Sherry was young when she and her siblings were taken from their family and placed in a home for ‘half-caste’ Aboriginal children in Darwin in the 1960s.
From the age of about four until she left the home at 15, she was emotionally and physically abused, including being hit on the tongue with a stick. The children were often told they would never amount to anything.
Sherry was also sexually abused at the home. She finds it very difficult to talk about the details of the abuse, due to the shame she associates with it. However she did disclose that her house mother regularly made her give her massages, particularly to her legs and feet, which Sherry considered grooming behaviour. She also talked of sexual abuse incidents in the shower but did not want to give any details.
If she was frightened Sherry would sometimes wet herself and then her house parents would make her stand with her wet underwear on her head, naked from the waist down in front of others, which she found humiliating. If she wet the bed she would be sent to a male house parent who would remove her underwear and cane her naked bottom.

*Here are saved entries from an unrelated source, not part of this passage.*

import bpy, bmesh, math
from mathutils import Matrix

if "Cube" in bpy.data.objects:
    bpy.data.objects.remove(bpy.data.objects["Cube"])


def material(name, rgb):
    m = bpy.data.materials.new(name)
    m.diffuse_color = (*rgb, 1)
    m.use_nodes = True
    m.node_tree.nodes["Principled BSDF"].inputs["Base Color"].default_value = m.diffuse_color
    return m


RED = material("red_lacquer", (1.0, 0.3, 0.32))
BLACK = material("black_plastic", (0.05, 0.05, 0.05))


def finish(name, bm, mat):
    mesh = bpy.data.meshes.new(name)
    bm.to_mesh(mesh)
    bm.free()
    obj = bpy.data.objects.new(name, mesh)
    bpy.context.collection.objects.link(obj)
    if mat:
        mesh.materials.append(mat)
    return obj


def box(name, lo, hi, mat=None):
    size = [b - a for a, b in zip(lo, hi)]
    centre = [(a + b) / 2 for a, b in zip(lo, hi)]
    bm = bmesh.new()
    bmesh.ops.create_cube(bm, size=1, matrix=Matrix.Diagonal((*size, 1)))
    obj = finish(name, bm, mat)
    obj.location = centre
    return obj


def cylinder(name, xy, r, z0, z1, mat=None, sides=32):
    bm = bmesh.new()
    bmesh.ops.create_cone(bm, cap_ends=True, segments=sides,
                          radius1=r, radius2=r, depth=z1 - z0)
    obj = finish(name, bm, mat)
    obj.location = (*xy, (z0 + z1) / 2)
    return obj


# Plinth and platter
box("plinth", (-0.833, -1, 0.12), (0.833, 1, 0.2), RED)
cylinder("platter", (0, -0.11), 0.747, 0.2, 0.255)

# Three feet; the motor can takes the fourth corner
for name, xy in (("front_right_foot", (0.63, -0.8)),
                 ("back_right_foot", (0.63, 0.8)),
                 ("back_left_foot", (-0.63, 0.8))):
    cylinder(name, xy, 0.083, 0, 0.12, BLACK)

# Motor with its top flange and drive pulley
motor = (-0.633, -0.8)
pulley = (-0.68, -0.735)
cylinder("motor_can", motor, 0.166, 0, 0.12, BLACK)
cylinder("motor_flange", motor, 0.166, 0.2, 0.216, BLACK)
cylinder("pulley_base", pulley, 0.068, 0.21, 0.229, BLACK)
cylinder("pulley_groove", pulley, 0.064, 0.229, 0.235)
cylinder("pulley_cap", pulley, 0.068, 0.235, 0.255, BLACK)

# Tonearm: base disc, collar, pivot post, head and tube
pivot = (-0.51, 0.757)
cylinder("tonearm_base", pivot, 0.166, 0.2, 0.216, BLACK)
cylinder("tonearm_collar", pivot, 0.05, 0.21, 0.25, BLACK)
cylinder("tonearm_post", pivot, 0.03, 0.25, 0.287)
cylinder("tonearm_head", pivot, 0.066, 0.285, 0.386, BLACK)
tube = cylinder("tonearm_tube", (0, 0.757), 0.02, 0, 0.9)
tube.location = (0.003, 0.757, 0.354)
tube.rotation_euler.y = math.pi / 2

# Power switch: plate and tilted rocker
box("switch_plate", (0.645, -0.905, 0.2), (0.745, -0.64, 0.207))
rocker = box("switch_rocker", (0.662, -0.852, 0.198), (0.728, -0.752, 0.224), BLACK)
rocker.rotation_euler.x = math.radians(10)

Sherry said her education suffered from being in the home, and because of the way she was treated she had problems trusting people. She still experiences panic attacks sometimes, but she no longer uses alcohol to cope.
She hasn’t sought compensation for what happened to her, and she doesn’t have any help from counsellors or doctors, so she was happy to get some advice on how to change that. But she does get a lot of support and pleasure from her children and many grandchildren. She told the Commissioner that her main wish was to stop what happened to her from happening to others.